UCLA still foresees no recession
Under pressure from falling home values, high oil prices and rising unemployment, the economy in California and the nation will perform anemically in the coming months -- but there still won’t be an actual recession, UCLA forecasters say.
“I am holding on to what is now a shaky view: no recession this year,” said economist Edward Leamer, director of the quarterly UCLA Anderson Forecast, which is being released today.
The predictions, however, call for somewhat more pain in the months ahead than previously forecast, with little improvement this year or next.
Not good, but not a recession, which is commonly defined as two consecutive quarters of negative growth in gross domestic product.
“In a recession, things happen quicker and nastier,” said David Shulman, a senior economist at UCLA.
Normal growth will not resume until 2010, Shulman said.
“The witch’s brew of the popping of the housing bubble, a wounded financial system and increasing inflationary pressures coming from rising commodity prices will keep the economy on a sub-prime growth path for the next several quarters,” he said.
The drag on the economy from the buckling housing industry may become the most severe since the Great Depression, the report said. There will be little or no growth in gross domestic product this quarter, and GDP will probably slip into negative territory in future months before finishing next year with a tepid average improvement of 1.2%.
A key factor in favor of the economy, the forecast says, is that so far the pounding of the housing market has not badly damaged the job market.
In the 1990s, Southern California home values fell after many workers -- particularly in the aerospace and defense industries -- lost their jobs and couldn’t keep up mortgage payments. Foreclosures peaked in 1997, when employment already had recovered, because many homeowners had struggled for months to hang on.
“This time, what happens in housing stays in housing,” Leamer said, as many employers worried about the economy hold off on new hires but decline to cut staff.
Many homeowners are choosing to sell their houses at a loss and move -- not because they lost their jobs, he said, but because they owe their lenders more money than their houses are worth.
Bailing out makes financial sense to them. “The lenders have provided an option to walk away if things go bad -- you might as well exercise that option,” Leamer said.
Distress sales will continue to wreak havoc on home valuations for the rest of the year, the forecasters said.
In Lancaster, for instance, deeply discounted foreclosure-related sales account for about eight of 10 transactions, said real estate agent James Malanowski of Coldwell Banker.
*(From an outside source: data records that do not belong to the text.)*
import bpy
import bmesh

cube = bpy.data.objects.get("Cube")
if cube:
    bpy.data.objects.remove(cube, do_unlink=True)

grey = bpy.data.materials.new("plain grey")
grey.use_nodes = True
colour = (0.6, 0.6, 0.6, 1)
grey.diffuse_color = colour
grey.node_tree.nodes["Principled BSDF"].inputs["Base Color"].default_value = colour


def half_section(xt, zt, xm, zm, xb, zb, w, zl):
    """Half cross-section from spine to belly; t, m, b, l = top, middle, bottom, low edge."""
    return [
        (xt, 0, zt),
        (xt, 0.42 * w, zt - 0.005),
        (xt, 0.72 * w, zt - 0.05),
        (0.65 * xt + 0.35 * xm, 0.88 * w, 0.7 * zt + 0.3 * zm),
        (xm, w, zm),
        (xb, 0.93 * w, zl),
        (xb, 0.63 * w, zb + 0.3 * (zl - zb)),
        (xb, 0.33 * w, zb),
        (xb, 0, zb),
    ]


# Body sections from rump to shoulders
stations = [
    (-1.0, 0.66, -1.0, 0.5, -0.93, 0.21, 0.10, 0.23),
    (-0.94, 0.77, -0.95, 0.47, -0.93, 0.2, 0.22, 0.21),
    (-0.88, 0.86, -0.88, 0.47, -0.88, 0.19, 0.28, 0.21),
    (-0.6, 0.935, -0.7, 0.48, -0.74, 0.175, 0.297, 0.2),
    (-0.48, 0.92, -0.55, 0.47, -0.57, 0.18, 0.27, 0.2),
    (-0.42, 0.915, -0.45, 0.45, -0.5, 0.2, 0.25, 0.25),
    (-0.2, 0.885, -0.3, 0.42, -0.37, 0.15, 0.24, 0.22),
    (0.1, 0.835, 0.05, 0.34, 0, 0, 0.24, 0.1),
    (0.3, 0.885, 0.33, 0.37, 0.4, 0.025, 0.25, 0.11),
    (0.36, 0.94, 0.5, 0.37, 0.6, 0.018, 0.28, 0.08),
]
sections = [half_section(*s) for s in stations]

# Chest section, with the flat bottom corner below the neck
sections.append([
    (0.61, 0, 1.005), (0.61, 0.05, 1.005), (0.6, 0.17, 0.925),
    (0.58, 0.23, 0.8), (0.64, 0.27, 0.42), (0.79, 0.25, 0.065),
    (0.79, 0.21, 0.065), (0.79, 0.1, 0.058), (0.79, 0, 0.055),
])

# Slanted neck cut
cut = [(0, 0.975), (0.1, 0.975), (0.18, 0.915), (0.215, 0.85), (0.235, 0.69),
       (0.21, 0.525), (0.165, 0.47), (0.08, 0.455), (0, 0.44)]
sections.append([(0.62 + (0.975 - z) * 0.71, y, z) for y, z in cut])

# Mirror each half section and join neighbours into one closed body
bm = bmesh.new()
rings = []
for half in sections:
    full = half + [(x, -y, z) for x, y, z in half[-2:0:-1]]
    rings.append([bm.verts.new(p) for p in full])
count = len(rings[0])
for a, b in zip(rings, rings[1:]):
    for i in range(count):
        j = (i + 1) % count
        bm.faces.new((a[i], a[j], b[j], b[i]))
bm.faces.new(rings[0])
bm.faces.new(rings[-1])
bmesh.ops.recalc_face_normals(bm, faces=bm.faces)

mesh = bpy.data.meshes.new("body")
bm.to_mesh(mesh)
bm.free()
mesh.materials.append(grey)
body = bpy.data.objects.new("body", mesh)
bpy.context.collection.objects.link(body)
The upside is that the vast majority of sales are to first-time home buyers who previously had been priced out of the market.
“Buyers are out there buying again,” he said. “We have a huge inventory.”
Therein lies one of the silver linings to the precipitous drop in home prices, the report said. UCLA forecasters predict that distressed home sales will continue for an additional nine to 12 months. The remainder of 2009 will be devoted to picking up the pieces and watching to see how home prices level out when the market isn’t dominated by foreclosures.
“The unprecedented speed of the price adjustment means that instead of several years of slow bleeding [like the 1990s] we have compressed the necessary adjustment into two years of intense housing pain,” wrote UCLA economist Ryan Ratcliff. “Mom always said it’s better just to rip the Band-Aid off.”
The decline in house prices, however, has wiped out about $3 trillion in home equity nationally and helped crimp consumer spending.
Sales of durable goods, such as automobiles, will stay soft as $4-plus gasoline weighs heavily on household budgets and keeps sucker-punching the U.S. economy.
In years past, the cost of crude oil imports ate up about 1% of the nation’s GDP, forecast director Leamer said. Now it’s eating up 3%. “That’s a heck of a lot of money leaking out of the borders of the U.S.”
It’s also a bracing slap to American consumers, who need to pay heed, Leamer said.
“The global economy is communicating to Americans that we are not as wealthy as we thought we were and we are racing global competition for scarce resources,” he said.
“It’s saying we need to save more as a society and the government needs to be more forward-looking. We are not having sensible debate about the long-term fate of the economy.”